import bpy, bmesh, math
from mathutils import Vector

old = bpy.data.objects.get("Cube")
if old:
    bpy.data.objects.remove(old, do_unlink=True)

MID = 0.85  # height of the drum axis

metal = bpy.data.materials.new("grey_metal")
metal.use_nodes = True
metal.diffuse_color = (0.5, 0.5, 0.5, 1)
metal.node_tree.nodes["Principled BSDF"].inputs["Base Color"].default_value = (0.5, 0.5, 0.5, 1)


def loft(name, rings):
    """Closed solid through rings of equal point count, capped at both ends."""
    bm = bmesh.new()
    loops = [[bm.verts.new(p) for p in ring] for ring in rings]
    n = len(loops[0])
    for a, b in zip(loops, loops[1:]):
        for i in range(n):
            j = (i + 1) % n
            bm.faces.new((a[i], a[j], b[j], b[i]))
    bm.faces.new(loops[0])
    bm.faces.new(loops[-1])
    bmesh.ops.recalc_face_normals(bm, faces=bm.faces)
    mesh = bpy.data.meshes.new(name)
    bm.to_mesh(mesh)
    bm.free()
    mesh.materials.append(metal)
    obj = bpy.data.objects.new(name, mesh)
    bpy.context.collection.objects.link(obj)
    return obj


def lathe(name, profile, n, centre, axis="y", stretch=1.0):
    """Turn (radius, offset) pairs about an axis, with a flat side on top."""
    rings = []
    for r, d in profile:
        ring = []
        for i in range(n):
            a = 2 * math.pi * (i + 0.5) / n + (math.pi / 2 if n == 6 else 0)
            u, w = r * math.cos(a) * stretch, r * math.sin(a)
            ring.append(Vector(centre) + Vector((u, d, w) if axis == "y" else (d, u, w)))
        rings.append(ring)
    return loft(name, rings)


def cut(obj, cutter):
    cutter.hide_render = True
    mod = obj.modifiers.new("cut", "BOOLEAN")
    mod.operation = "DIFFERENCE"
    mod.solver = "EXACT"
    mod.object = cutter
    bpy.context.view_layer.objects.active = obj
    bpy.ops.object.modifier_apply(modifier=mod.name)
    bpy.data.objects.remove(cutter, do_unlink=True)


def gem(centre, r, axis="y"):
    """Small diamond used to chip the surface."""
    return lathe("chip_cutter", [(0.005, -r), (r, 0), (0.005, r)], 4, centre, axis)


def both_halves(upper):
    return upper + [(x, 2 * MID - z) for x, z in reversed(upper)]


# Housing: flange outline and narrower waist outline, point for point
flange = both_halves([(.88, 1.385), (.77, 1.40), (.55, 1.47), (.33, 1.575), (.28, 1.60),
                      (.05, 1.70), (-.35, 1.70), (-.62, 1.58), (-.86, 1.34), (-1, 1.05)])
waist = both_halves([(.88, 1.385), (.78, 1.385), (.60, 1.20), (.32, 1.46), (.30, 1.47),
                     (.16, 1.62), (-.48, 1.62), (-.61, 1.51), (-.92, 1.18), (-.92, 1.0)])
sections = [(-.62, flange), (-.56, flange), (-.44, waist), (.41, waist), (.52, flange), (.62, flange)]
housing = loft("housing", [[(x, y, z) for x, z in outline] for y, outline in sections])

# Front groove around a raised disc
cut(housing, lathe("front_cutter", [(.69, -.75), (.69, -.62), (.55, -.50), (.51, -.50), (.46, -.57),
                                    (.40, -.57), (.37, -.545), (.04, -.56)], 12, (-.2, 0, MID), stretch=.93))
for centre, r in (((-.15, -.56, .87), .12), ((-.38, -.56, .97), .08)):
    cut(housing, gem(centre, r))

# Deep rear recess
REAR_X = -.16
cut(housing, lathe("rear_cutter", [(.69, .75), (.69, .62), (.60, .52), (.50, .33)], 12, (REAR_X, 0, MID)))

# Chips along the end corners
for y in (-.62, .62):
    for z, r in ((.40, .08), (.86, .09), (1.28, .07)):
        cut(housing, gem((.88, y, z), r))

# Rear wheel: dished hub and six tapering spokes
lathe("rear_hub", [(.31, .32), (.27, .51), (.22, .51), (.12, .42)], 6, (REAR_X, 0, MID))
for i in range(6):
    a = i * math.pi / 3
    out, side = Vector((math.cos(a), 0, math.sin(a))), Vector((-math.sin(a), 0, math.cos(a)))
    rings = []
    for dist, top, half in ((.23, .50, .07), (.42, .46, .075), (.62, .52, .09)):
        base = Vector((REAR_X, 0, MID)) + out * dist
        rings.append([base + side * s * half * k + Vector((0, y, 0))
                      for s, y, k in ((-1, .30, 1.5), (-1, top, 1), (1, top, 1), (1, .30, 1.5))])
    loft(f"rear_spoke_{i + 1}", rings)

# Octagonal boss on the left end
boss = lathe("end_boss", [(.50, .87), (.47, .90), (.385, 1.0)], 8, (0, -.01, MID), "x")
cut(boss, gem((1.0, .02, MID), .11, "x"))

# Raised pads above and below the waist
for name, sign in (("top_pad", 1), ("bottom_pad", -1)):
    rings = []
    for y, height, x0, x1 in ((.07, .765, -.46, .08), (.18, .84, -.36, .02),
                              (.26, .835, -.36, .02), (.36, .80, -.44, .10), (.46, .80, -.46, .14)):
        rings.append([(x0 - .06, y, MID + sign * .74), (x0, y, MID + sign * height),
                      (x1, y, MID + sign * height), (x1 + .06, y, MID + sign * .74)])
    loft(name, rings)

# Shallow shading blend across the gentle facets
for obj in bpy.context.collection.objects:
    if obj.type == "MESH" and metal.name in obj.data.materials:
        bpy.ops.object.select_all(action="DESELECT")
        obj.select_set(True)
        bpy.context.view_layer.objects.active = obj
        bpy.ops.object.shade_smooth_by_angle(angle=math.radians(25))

+++

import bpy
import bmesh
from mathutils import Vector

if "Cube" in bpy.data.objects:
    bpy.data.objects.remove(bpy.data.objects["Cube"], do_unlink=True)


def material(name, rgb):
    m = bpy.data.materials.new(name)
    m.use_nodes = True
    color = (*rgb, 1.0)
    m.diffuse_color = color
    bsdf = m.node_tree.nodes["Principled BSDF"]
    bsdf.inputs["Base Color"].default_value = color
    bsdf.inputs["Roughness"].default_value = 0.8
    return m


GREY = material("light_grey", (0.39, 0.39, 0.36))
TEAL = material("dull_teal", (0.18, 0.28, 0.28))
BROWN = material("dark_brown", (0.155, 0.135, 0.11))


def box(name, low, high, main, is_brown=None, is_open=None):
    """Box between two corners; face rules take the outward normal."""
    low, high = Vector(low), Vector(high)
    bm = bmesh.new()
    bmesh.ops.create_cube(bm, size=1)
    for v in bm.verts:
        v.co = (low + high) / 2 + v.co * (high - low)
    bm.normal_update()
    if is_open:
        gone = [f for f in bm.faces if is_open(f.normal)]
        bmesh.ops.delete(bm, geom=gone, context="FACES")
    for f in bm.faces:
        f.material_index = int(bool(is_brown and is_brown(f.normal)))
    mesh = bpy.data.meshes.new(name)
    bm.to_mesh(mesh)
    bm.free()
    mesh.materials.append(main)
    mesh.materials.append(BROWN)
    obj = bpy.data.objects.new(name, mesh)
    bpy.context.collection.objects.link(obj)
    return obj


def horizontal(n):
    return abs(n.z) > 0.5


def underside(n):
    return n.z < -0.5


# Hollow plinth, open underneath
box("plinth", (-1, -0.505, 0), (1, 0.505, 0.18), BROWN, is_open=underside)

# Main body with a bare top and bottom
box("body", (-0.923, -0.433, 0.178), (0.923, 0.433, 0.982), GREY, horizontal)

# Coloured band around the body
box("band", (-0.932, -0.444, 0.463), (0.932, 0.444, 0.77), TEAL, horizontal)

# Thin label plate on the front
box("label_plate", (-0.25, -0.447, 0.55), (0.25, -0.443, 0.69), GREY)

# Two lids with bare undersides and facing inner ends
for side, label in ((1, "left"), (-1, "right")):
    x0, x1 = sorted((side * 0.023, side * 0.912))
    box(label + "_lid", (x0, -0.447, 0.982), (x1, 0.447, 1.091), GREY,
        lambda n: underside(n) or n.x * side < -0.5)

+++

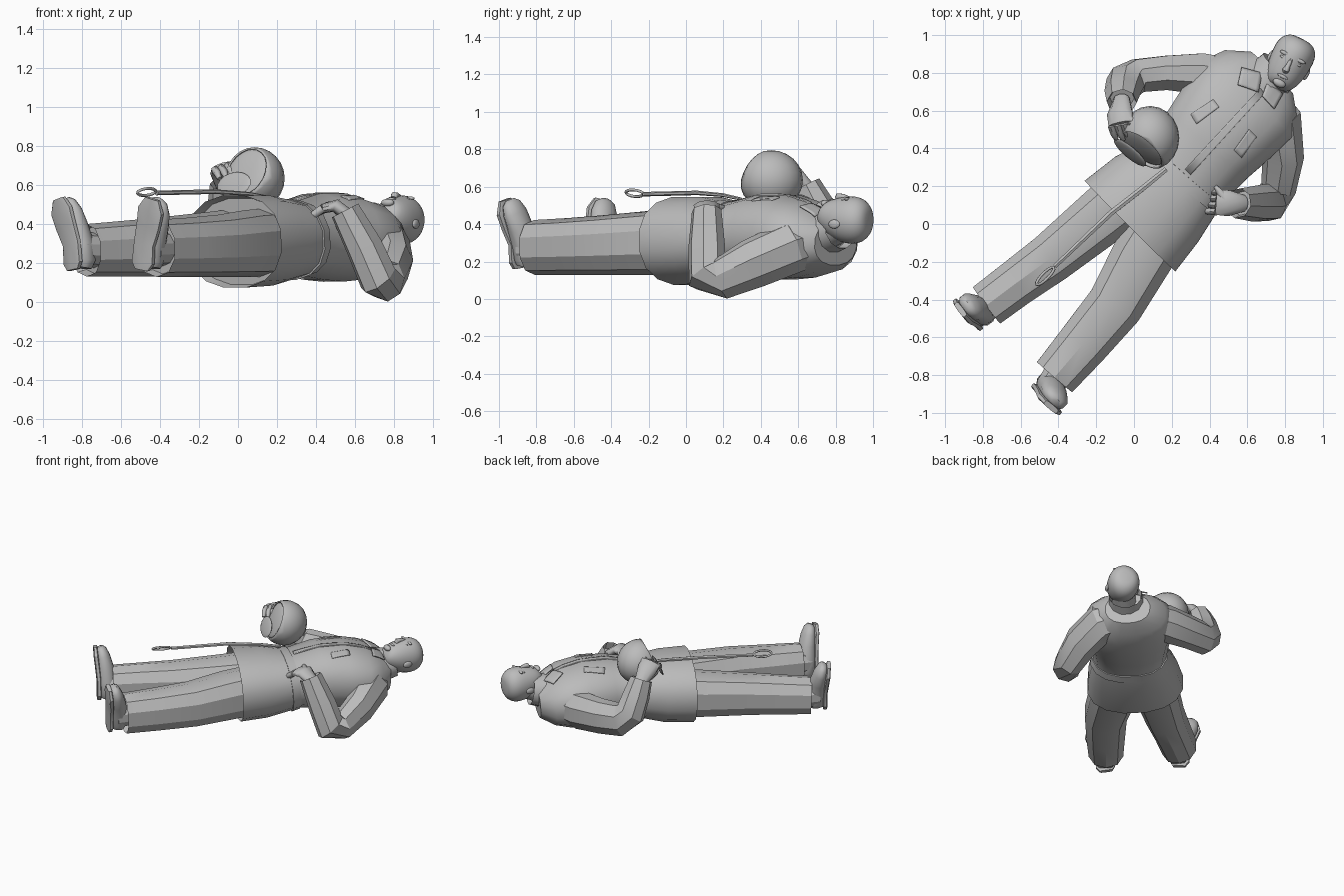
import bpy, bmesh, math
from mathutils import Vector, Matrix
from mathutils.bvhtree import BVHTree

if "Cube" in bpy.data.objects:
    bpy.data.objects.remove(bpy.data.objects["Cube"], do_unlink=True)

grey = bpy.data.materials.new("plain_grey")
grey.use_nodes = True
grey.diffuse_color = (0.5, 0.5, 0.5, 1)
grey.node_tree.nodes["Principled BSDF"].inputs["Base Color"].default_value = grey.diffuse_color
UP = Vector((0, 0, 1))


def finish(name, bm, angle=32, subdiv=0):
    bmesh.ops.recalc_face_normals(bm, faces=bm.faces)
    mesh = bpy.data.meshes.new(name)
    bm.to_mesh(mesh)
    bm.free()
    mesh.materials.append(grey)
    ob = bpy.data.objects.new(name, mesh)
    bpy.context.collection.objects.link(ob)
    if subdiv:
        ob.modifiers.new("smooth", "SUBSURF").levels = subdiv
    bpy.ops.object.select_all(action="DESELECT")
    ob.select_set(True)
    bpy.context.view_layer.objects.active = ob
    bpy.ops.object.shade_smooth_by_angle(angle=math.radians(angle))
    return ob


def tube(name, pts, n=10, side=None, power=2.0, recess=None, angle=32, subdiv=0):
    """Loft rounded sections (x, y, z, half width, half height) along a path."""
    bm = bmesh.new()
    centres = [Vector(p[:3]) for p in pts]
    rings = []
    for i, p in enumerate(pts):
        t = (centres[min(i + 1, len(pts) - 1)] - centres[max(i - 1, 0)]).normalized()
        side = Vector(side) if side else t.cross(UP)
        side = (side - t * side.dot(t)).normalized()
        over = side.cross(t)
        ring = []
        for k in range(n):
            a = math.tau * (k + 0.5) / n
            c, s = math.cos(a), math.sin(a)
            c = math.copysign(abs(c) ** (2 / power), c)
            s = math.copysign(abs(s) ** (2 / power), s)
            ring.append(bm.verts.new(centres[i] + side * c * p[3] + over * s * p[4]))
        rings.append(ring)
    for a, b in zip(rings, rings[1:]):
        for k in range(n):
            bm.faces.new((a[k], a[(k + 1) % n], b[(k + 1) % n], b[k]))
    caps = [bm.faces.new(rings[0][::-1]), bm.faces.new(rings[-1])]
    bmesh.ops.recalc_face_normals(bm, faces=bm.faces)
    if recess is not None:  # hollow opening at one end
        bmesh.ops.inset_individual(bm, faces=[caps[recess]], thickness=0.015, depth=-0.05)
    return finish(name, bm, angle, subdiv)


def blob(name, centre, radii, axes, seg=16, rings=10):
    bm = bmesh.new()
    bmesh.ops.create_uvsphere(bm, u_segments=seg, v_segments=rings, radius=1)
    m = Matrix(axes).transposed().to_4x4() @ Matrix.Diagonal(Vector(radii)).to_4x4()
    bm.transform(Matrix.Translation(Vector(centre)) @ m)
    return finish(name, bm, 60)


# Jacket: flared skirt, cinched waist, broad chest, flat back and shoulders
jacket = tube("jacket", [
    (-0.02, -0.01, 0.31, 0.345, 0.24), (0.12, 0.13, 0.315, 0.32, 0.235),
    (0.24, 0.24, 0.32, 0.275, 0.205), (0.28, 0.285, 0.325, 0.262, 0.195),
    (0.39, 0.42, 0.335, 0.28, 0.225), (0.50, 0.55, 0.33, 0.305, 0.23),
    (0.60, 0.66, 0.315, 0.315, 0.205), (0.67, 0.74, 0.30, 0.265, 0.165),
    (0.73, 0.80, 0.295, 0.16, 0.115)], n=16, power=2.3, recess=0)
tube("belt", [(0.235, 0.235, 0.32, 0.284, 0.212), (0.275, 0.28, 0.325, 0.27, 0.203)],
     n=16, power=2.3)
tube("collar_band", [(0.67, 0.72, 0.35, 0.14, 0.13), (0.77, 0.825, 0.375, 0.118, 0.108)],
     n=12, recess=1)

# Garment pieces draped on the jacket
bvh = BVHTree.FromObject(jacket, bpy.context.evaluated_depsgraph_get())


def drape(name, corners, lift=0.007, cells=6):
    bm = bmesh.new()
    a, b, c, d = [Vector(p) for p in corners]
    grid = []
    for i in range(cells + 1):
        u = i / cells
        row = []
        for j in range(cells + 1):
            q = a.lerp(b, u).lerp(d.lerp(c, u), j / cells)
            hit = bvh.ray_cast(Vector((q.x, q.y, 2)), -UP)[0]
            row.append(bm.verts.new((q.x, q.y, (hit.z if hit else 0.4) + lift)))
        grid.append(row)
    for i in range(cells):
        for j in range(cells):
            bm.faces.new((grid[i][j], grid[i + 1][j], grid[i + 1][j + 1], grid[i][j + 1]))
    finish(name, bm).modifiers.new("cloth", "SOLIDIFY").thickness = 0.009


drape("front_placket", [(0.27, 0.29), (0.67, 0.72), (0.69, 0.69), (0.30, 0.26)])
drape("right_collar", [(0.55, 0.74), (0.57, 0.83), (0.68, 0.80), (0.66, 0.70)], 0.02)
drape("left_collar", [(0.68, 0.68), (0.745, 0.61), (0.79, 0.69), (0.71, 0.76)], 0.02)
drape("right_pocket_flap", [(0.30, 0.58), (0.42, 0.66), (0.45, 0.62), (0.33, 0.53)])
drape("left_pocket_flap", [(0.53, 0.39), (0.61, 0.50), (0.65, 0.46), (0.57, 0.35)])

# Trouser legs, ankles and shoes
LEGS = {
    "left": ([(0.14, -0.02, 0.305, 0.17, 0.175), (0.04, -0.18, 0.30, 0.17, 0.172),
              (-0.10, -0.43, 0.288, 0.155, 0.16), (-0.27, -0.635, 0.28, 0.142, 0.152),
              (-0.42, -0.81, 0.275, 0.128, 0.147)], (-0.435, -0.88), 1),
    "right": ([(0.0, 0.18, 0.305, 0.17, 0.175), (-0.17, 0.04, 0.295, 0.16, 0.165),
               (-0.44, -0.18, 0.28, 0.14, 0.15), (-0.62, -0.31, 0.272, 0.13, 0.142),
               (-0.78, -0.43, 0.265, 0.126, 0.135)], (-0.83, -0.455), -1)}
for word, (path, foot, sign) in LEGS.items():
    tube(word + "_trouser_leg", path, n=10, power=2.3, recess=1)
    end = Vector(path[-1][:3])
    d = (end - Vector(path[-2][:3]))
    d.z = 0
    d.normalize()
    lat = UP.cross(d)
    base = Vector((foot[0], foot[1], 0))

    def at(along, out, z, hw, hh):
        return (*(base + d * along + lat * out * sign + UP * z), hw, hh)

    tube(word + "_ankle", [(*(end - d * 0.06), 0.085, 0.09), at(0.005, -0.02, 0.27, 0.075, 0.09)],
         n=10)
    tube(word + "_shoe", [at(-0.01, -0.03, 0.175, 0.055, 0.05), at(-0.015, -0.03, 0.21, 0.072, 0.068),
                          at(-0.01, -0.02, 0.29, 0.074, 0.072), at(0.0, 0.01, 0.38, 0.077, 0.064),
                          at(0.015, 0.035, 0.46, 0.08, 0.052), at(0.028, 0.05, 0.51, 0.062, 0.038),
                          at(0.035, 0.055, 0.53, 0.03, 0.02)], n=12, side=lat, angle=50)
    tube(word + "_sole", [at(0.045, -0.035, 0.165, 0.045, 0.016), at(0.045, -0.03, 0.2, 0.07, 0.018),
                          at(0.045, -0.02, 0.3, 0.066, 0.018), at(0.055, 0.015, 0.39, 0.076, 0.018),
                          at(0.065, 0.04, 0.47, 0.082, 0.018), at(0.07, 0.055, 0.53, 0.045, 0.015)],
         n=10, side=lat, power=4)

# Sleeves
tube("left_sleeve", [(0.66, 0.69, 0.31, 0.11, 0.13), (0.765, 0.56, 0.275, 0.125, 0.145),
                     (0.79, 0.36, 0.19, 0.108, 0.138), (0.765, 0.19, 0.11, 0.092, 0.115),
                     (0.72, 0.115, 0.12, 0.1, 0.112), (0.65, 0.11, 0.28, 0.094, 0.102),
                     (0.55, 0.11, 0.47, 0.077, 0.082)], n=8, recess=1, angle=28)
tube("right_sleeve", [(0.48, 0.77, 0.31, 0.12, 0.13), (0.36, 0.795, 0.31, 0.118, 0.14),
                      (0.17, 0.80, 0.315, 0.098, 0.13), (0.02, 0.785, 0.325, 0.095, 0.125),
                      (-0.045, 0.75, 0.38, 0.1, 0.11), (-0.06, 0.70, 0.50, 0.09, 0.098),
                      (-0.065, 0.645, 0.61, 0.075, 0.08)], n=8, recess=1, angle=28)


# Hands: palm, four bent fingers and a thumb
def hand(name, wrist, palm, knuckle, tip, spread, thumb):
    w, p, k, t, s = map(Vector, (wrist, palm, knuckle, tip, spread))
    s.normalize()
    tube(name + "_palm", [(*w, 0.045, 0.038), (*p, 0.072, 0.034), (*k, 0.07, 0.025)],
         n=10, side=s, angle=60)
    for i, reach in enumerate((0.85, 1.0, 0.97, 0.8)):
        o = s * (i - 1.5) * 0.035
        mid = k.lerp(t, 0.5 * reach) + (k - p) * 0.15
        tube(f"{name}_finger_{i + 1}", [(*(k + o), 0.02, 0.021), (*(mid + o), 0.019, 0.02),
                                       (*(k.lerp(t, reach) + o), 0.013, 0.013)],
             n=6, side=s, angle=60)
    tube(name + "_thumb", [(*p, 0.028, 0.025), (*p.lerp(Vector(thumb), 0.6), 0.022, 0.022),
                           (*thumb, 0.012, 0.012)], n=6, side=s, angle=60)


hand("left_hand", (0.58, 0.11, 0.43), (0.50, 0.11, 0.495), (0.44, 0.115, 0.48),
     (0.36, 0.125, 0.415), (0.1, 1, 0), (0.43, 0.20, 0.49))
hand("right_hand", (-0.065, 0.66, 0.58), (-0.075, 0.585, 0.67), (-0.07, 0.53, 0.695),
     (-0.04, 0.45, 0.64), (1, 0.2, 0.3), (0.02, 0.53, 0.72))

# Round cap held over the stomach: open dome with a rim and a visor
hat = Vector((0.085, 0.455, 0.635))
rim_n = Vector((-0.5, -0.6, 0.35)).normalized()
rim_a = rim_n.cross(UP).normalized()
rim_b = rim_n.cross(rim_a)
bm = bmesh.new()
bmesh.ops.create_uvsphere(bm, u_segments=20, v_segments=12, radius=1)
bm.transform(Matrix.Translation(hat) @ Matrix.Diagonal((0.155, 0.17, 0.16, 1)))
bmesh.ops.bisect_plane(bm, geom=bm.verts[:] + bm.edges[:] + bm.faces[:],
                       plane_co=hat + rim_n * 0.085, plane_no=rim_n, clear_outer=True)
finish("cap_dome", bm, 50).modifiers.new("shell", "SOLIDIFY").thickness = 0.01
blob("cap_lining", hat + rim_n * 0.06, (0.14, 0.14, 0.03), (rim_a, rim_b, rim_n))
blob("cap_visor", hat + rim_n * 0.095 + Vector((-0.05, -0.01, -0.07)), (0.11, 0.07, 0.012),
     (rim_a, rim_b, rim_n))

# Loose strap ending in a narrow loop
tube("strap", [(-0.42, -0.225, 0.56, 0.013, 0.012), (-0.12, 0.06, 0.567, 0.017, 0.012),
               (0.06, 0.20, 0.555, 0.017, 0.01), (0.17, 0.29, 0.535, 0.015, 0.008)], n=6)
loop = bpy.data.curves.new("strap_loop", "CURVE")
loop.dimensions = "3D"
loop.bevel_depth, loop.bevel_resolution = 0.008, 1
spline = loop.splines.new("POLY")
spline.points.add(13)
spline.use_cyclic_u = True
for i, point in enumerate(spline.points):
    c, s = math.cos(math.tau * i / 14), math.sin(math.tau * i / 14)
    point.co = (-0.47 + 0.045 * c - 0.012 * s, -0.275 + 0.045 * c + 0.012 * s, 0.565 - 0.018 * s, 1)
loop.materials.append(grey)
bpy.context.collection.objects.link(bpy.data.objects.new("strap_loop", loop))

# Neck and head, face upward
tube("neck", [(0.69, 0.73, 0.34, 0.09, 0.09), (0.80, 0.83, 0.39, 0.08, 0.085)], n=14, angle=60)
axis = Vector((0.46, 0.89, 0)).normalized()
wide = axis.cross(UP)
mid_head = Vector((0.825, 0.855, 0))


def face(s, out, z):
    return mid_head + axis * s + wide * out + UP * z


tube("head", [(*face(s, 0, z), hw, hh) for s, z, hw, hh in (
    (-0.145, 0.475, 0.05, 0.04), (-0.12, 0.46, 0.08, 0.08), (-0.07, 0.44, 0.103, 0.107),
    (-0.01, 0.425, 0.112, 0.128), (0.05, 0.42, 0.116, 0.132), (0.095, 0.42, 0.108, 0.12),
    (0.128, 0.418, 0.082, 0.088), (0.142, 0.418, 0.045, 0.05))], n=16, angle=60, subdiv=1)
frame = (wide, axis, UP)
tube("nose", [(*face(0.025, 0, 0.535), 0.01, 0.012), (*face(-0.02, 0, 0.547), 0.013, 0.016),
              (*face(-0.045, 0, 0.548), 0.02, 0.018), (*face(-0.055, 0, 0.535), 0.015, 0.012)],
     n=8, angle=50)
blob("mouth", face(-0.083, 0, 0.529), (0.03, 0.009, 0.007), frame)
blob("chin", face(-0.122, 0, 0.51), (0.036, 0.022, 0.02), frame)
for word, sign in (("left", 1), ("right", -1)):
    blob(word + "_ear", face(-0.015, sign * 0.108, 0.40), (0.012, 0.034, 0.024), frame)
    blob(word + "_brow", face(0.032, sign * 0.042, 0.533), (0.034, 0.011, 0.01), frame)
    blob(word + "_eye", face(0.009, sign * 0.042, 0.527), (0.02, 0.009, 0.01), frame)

+++

• [YOUR INSTRUCTIONS] Across all the entries above, how many lines hold the word "path"? Answer with the number only.

• [OUTPUT OF THE EXERCISE] 5